- [DIRECTIONS]: Give every entry again, word for word and in full.

- [DATA SHOWN]:
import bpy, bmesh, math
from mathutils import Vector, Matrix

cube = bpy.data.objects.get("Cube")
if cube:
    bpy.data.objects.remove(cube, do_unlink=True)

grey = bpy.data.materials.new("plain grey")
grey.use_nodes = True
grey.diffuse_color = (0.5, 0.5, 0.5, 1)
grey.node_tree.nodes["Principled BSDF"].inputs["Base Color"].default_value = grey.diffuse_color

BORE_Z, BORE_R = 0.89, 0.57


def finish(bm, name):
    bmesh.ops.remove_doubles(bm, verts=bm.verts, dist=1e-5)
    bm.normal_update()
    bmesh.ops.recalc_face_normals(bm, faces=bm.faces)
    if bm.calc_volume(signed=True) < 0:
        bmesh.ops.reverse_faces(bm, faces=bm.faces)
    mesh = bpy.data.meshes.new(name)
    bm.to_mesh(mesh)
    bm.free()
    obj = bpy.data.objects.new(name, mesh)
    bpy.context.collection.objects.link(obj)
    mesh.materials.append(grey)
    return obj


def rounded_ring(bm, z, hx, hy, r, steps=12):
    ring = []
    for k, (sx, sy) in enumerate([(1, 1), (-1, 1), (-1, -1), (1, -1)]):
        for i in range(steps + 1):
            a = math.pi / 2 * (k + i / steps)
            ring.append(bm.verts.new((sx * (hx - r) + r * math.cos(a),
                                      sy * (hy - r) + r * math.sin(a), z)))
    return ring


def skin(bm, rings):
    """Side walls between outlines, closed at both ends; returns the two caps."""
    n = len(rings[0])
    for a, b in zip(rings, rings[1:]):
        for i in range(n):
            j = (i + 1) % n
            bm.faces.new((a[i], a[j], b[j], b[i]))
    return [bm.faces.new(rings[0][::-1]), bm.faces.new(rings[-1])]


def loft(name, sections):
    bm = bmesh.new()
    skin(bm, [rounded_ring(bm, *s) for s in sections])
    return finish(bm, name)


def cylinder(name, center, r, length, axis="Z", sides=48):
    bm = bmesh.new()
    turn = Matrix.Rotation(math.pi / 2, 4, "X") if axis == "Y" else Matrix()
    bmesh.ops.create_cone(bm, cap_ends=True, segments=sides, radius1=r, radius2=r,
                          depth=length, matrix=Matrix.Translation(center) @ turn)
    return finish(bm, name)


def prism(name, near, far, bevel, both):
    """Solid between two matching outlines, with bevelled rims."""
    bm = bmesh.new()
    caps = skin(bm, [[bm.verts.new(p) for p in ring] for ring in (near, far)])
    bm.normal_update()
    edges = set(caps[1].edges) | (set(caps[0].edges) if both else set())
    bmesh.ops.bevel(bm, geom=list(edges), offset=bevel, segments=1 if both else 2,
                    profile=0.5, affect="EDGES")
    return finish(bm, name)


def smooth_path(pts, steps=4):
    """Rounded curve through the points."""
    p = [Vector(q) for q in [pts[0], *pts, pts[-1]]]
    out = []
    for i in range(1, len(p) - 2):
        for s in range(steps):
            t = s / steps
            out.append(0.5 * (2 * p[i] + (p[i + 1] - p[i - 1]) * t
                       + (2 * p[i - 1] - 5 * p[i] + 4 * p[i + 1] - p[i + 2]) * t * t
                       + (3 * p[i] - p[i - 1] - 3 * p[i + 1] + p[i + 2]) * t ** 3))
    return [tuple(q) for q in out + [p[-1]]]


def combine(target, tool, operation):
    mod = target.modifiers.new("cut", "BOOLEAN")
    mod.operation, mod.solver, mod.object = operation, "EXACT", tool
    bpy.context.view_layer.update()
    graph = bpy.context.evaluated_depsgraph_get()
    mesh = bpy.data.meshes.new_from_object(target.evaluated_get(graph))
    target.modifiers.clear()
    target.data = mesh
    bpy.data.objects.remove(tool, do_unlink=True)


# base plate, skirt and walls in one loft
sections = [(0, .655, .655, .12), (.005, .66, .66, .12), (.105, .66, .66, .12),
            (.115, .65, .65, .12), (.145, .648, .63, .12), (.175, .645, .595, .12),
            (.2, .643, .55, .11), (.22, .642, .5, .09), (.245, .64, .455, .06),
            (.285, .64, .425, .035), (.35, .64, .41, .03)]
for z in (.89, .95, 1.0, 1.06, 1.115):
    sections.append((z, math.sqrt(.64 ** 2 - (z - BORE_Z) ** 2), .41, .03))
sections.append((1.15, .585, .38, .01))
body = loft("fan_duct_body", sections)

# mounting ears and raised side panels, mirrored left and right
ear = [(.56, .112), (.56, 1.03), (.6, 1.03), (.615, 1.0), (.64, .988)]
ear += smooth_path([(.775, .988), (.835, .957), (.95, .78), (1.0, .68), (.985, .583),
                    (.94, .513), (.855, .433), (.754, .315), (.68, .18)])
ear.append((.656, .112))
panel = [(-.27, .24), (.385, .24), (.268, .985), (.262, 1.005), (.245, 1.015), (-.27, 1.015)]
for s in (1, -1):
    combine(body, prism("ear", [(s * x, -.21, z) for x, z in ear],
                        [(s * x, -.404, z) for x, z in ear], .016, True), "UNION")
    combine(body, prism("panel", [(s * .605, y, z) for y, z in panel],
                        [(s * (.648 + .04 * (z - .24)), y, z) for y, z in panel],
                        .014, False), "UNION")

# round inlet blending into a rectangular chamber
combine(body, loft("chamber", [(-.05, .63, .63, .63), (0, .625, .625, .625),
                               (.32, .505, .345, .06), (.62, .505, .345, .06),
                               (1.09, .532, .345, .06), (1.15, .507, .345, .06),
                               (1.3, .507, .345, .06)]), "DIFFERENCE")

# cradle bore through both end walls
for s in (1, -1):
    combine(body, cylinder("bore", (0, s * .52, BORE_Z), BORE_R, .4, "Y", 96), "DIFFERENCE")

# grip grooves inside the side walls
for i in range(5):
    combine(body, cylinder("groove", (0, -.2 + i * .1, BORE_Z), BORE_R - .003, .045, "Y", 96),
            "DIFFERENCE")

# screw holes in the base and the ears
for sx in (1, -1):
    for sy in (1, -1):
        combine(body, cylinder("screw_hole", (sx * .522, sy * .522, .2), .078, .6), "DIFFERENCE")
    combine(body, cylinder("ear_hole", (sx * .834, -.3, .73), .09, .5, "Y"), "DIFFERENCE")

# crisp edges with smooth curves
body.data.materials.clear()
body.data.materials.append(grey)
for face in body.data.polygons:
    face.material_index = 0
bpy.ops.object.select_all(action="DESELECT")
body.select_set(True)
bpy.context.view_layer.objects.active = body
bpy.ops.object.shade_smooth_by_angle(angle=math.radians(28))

- [WRITTEN ANSWER]:
import bpy, bmesh, math
from mathutils import Vector, Matrix

cube = bpy.data.objects.get("Cube")
if cube:
    bpy.data.objects.remove(cube, do_unlink=True)

grey = bpy.data.materials.new("plain grey")
grey.use_nodes = True
grey.diffuse_color = (0.5, 0.5, 0.5, 1)
grey.node_tree.nodes["Principled BSDF"].inputs["Base Color"].default_value = grey.diffuse_color

BORE_Z, BORE_R = 0.89, 0.57


def finish(bm, name):
    bmesh.ops.remove_doubles(bm, verts=bm.verts, dist=1e-5)
    bm.normal_update()
    bmesh.ops.recalc_face_normals(bm, faces=bm.faces)
    if bm.calc_volume(signed=True) < 0:
        bmesh.ops.reverse_faces(bm, faces=bm.faces)
    mesh = bpy.data.meshes.new(name)
    bm.to_mesh(mesh)
    bm.free()
    obj = bpy.data.objects.new(name, mesh)
    bpy.context.collection.objects.link(obj)
    mesh.materials.append(grey)
    return obj


def rounded_ring(bm, z, hx, hy, r, steps=12):
    ring = []
    for k, (sx, sy) in enumerate([(1, 1), (-1, 1), (-1, -1), (1, -1)]):
        for i in range(steps + 1):
            a = math.pi / 2 * (k + i / steps)
            ring.append(bm.verts.new((sx * (hx - r) + r * math.cos(a),
                                      sy * (hy - r) + r * math.sin(a), z)))
    return ring


def skin(bm, rings):
    """Side walls between outlines, closed at both ends; returns the two caps."""
    n = len(rings[0])
    for a, b in zip(rings, rings[1:]):
        for i in range(n):
            j = (i + 1) % n
            bm.faces.new((a[i], a[j], b[j], b[i]))
    return [bm.faces.new(rings[0][::-1]), bm.faces.new(rings[-1])]


def loft(name, sections):
    bm = bmesh.new()
    skin(bm, [rounded_ring(bm, *s) for s in sections])
    return finish(bm, name)


def cylinder(name, center, r, length, axis="Z", sides=48):
    bm = bmesh.new()
    turn = Matrix.Rotation(math.pi / 2, 4, "X") if axis == "Y" else Matrix()
    bmesh.ops.create_cone(bm, cap_ends=True, segments=sides, radius1=r, radius2=r,
                          depth=length, matrix=Matrix.Translation(center) @ turn)
    return finish(bm, name)


def prism(name, near, far, bevel, both):
    """Solid between two matching outlines, with bevelled rims."""
    bm = bmesh.new()
    caps = skin(bm, [[bm.verts.new(p) for p in ring] for ring in (near, far)])
    bm.normal_update()
    edges = set(caps[1].edges) | (set(caps[0].edges) if both else set())
    bmesh.ops.bevel(bm, geom=list(edges), offset=bevel, segments=1 if both else 2,
                    profile=0.5, affect="EDGES")
    return finish(bm, name)


def smooth_path(pts, steps=4):
    """Rounded curve through the points."""
    p = [Vector(q) for q in [pts[0], *pts, pts[-1]]]
    out = []
    for i in range(1, len(p) - 2):
        for s in range(steps):
            t = s / steps
            out.append(0.5 * (2 * p[i] + (p[i + 1] - p[i - 1]) * t
                       + (2 * p[i - 1] - 5 * p[i] + 4 * p[i + 1] - p[i + 2]) * t * t
                       + (3 * p[i] - p[i - 1] - 3 * p[i + 1] + p[i + 2]) * t ** 3))
    return [tuple(q) for q in out + [p[-1]]]


def combine(target, tool, operation):
    mod = target.modifiers.new("cut", "BOOLEAN")
    mod.operation, mod.solver, mod.object = operation, "EXACT", tool
    bpy.context.view_layer.update()
    graph = bpy.context.evaluated_depsgraph_get()
    mesh = bpy.data.meshes.new_from_object(target.evaluated_get(graph))
    target.modifiers.clear()
    target.data = mesh
    bpy.data.objects.remove(tool, do_unlink=True)


# base plate, skirt and walls in one loft
sections = [(0, .655, .655, .12), (.005, .66, .66, .12), (.105, .66, .66, .12),
            (.115, .65, .65, .12), (.145, .648, .63, .12), (.175, .645, .595, .12),
            (.2, .643, .55, .11), (.22, .642, .5, .09), (.245, .64, .455, .06),
            (.285, .64, .425, .035), (.35, .64, .41, .03)]
for z in (.89, .95, 1.0, 1.06, 1.115):
    sections.append((z, math.sqrt(.64 ** 2 - (z - BORE_Z) ** 2), .41, .03))
sections.append((1.15, .585, .38, .01))
body = loft("fan_duct_body", sections)

# mounting ears and raised side panels, mirrored left and right
ear = [(.56, .112), (.56, 1.03), (.6, 1.03), (.615, 1.0), (.64, .988)]
ear += smooth_path([(.775, .988), (.835, .957), (.95, .78), (1.0, .68), (.985, .583),
                    (.94, .513), (.855, .433), (.754, .315), (.68, .18)])
ear.append((.656, .112))
panel = [(-.27, .24), (.385, .24), (.268, .985), (.262, 1.005), (.245, 1.015), (-.27, 1.015)]
for s in (1, -1):
    combine(body, prism("ear", [(s * x, -.21, z) for x, z in ear],
                        [(s * x, -.404, z) for x, z in ear], .016, True), "UNION")
    combine(body, prism("panel", [(s * .605, y, z) for y, z in panel],
                        [(s * (.648 + .04 * (z - .24)), y, z) for y, z in panel],
                        .014, False), "UNION")

# round inlet blending into a rectangular chamber
combine(body, loft("chamber", [(-.05, .63, .63, .63), (0, .625, .625, .625),
                               (.32, .505, .345, .06), (.62, .505, .345, .06),
                               (1.09, .532, .345, .06), (1.15, .507, .345, .06),
                               (1.3, .507, .345, .06)]), "DIFFERENCE")

# cradle bore through both end walls
for s in (1, -1):
    combine(body, cylinder("bore", (0, s * .52, BORE_Z), BORE_R, .4, "Y", 96), "DIFFERENCE")

# grip grooves inside the side walls
for i in range(5):
    combine(body, cylinder("groove", (0, -.2 + i * .1, BORE_Z), BORE_R - .003, .045, "Y", 96),
            "DIFFERENCE")

# screw holes in the base and the ears
for sx in (1, -1):
    for sy in (1, -1):
        combine(body, cylinder("screw_hole", (sx * .522, sy * .522, .2), .078, .6), "DIFFERENCE")
    combine(body, cylinder("ear_hole", (sx * .834, -.3, .73), .09, .5, "Y"), "DIFFERENCE")

# crisp edges with smooth curves
body.data.materials.clear()
body.data.materials.append(grey)
for face in body.data.polygons:
    face.material_index = 0
bpy.ops.object.select_all(action="DESELECT")
body.select_set(True)
bpy.context.view_layer.objects.active = body
bpy.ops.object.shade_smooth_by_angle(angle=math.radians(28))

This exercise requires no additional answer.